| Problem to work on |
In the listing below, find the line holding "surface = 0.365 - 0.0763 * z" and the line holding "bpy.ops.object.shade_smooth_by_angle(angle=math.radians(20))". Write out those two lines and all lines between, exactly, and nothing more.
*** Opening Data extracts ***
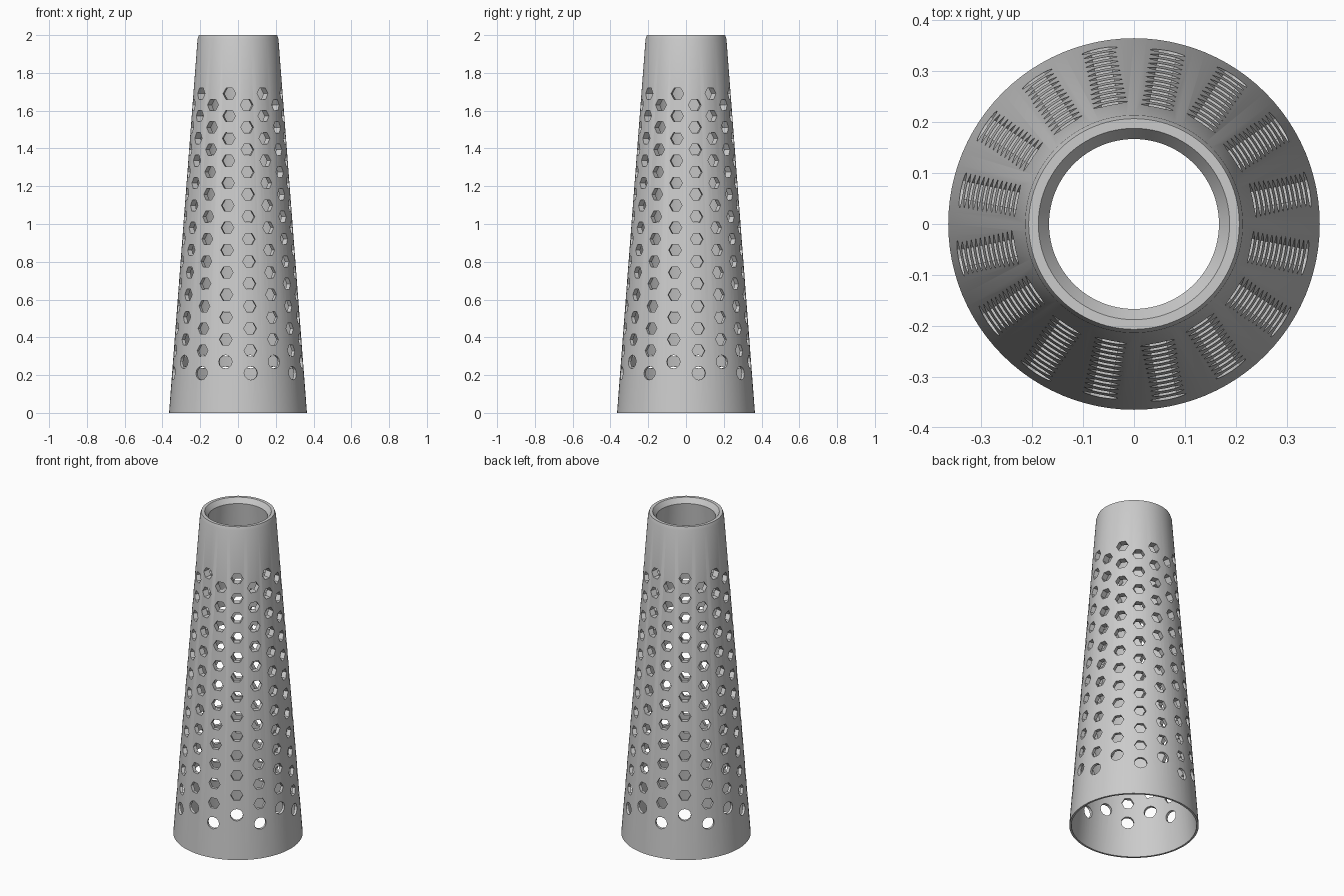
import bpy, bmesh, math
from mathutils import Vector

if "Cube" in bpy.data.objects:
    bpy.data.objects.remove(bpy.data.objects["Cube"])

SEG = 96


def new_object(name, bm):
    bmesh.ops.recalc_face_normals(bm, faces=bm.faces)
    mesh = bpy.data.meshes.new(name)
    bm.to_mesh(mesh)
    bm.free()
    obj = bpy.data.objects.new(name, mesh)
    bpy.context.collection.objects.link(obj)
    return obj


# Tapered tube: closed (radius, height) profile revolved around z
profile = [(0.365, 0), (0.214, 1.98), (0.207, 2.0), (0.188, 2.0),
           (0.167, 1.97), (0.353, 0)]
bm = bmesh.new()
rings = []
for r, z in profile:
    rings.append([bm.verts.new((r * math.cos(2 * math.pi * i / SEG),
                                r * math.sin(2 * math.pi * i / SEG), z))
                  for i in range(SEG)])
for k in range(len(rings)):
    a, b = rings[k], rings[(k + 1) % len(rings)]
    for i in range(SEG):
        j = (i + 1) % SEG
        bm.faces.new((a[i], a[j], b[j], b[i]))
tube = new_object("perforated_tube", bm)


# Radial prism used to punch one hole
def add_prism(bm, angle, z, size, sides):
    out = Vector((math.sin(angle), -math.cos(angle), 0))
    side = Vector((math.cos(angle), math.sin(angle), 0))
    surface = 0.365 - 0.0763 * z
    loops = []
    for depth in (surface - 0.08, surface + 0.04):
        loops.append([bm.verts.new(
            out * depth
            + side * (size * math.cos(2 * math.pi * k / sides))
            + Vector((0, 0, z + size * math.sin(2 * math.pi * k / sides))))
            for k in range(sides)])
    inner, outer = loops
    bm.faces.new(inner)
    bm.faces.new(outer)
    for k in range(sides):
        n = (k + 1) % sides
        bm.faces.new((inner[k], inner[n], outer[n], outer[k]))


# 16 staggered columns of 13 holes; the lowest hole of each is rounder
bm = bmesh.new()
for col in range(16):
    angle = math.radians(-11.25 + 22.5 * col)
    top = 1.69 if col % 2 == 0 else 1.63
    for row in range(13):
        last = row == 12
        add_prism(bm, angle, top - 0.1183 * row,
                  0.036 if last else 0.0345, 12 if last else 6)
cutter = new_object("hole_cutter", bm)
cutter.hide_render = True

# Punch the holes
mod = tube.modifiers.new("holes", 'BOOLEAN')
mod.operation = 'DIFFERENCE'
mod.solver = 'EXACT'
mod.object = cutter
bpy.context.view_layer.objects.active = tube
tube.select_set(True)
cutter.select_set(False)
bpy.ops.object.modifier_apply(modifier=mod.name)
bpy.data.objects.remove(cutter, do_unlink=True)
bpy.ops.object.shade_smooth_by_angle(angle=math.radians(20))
*** Closing Data extracts ***
*** Opening Data extracts ***
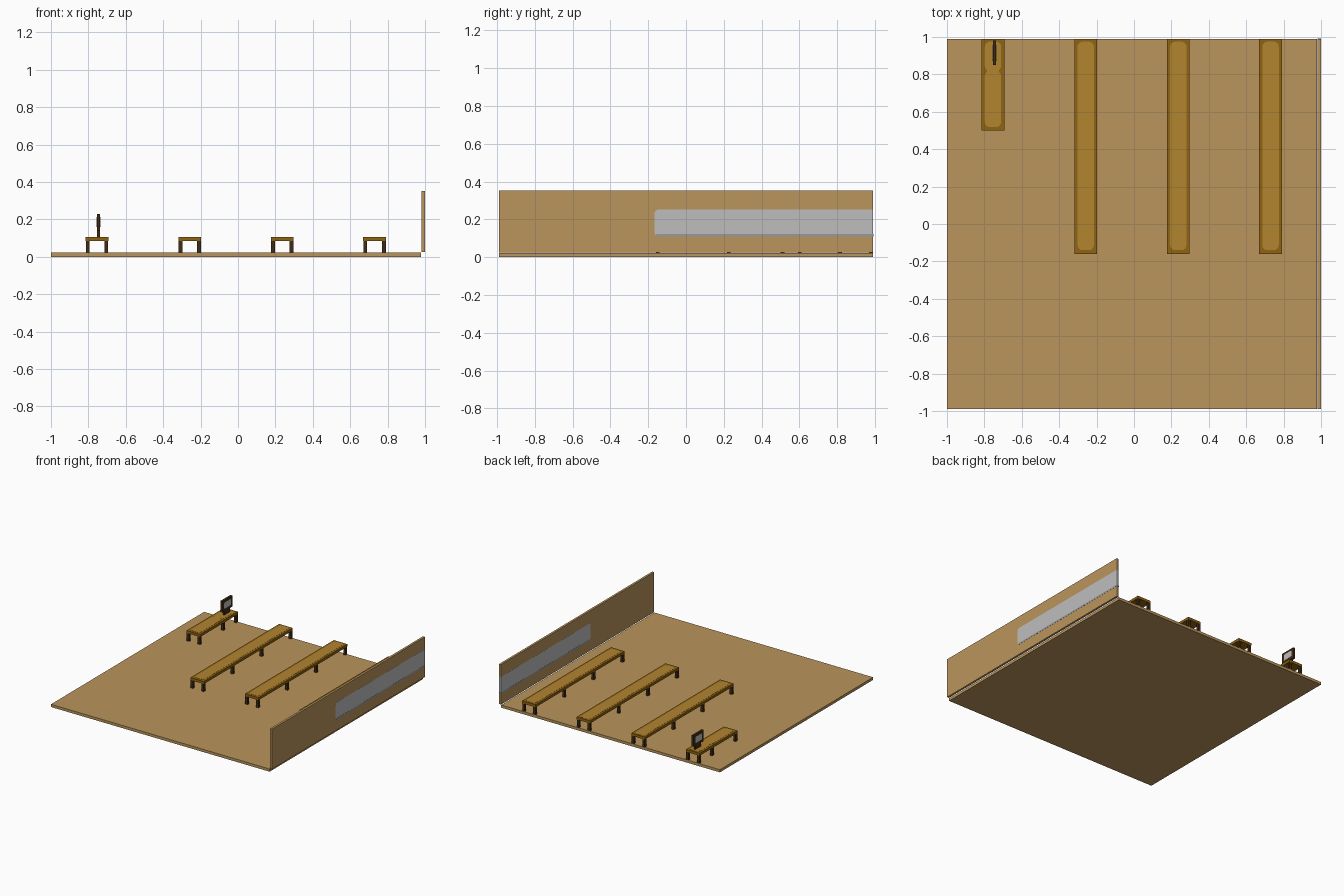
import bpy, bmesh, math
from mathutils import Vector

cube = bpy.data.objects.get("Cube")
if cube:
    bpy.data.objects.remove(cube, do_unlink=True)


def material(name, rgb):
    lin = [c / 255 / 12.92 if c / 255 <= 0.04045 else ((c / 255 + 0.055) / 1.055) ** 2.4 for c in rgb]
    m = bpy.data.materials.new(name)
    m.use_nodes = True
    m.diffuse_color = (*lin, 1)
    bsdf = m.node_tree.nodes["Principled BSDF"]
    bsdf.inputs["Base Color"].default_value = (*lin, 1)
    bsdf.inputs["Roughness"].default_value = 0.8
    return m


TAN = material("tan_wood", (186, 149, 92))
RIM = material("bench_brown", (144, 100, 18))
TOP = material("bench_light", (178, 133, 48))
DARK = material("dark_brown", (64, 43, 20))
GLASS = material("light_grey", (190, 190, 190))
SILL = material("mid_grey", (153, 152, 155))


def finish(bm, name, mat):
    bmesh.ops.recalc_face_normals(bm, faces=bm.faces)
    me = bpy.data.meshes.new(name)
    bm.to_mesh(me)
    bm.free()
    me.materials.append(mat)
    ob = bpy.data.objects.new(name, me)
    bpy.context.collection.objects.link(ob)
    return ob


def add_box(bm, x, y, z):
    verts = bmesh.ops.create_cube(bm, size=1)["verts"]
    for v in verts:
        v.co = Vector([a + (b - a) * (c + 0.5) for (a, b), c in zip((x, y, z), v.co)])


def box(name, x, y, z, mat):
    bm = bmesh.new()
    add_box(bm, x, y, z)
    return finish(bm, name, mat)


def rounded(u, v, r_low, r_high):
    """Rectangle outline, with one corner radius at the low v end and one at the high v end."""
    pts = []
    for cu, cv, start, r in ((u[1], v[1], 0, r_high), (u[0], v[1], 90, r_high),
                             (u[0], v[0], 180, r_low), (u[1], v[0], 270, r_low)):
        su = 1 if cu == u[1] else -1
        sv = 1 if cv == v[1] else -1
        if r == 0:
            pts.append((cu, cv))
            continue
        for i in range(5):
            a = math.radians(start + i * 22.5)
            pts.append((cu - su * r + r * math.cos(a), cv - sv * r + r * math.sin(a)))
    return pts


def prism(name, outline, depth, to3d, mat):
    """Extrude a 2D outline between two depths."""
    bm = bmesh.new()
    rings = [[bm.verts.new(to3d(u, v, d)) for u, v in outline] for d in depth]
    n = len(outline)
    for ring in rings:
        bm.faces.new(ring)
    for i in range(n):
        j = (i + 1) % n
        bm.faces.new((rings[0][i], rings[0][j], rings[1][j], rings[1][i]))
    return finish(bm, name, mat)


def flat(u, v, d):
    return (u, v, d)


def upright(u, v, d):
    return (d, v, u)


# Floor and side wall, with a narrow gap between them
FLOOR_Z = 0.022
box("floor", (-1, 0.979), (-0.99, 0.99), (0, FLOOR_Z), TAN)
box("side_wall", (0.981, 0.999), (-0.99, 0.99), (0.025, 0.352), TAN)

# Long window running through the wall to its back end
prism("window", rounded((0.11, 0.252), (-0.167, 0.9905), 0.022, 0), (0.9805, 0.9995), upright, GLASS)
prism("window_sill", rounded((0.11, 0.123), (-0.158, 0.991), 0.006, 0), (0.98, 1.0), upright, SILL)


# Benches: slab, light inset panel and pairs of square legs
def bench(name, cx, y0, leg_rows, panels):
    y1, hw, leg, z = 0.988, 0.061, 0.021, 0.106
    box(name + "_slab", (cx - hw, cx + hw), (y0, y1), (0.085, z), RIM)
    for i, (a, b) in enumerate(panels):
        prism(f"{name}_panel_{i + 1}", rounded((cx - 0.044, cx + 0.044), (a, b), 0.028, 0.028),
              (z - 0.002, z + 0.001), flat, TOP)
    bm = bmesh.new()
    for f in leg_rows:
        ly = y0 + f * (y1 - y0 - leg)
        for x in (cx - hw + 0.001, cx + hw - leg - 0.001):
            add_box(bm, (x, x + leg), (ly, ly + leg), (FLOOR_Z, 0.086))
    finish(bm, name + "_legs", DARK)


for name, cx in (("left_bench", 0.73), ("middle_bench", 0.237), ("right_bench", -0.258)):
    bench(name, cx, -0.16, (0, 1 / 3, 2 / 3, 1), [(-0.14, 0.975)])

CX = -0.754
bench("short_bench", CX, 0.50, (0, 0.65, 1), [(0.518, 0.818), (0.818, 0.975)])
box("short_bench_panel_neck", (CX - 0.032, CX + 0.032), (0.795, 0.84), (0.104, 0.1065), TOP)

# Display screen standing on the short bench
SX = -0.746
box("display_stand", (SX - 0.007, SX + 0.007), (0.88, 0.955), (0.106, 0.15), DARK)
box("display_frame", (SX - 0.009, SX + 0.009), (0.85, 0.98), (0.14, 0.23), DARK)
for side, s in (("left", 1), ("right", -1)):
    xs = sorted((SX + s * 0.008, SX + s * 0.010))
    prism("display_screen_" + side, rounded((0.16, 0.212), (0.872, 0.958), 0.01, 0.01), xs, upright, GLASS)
*** Closing Data extracts ***
| Solution |
    surface = 0.365 - 0.0763 * z
    loops = []
    for depth in (surface - 0.08, surface + 0.04):
        loops.append([bm.verts.new(
            out * depth
            + side * (size * math.cos(2 * math.pi * k / sides))
            + Vector((0, 0, z + size * math.sin(2 * math.pi * k / sides))))
            for k in range(sides)])
    inner, outer = loops
    bm.faces.new(inner)
    bm.faces.new(outer)
    for k in range(sides):
        n = (k + 1) % sides
        bm.faces.new((inner[k], inner[n], outer[n], outer[k]))


# 16 staggered columns of 13 holes; the lowest hole of each is rounder
bm = bmesh.new()
for col in range(16):
    angle = math.radians(-11.25 + 22.5 * col)
    top = 1.69 if col % 2 == 0 else 1.63
    for row in range(13):
        last = row == 12
        add_prism(bm, angle, top - 0.1183 * row,
                  0.036 if last else 0.0345, 12 if last else 6)
cutter = new_object("hole_cutter", bm)
cutter.hide_render = True

# Punch the holes
mod = tube.modifiers.new("holes", 'BOOLEAN')
mod.operation = 'DIFFERENCE'
mod.solver = 'EXACT'
mod.object = cutter
bpy.context.view_layer.objects.active = tube
tube.select_set(True)
cutter.select_set(False)
bpy.ops.object.modifier_apply(modifier=mod.name)
bpy.data.objects.remove(cutter, do_unlink=True)
bpy.ops.object.shade_smooth_by_angle(angle=math.radians(20))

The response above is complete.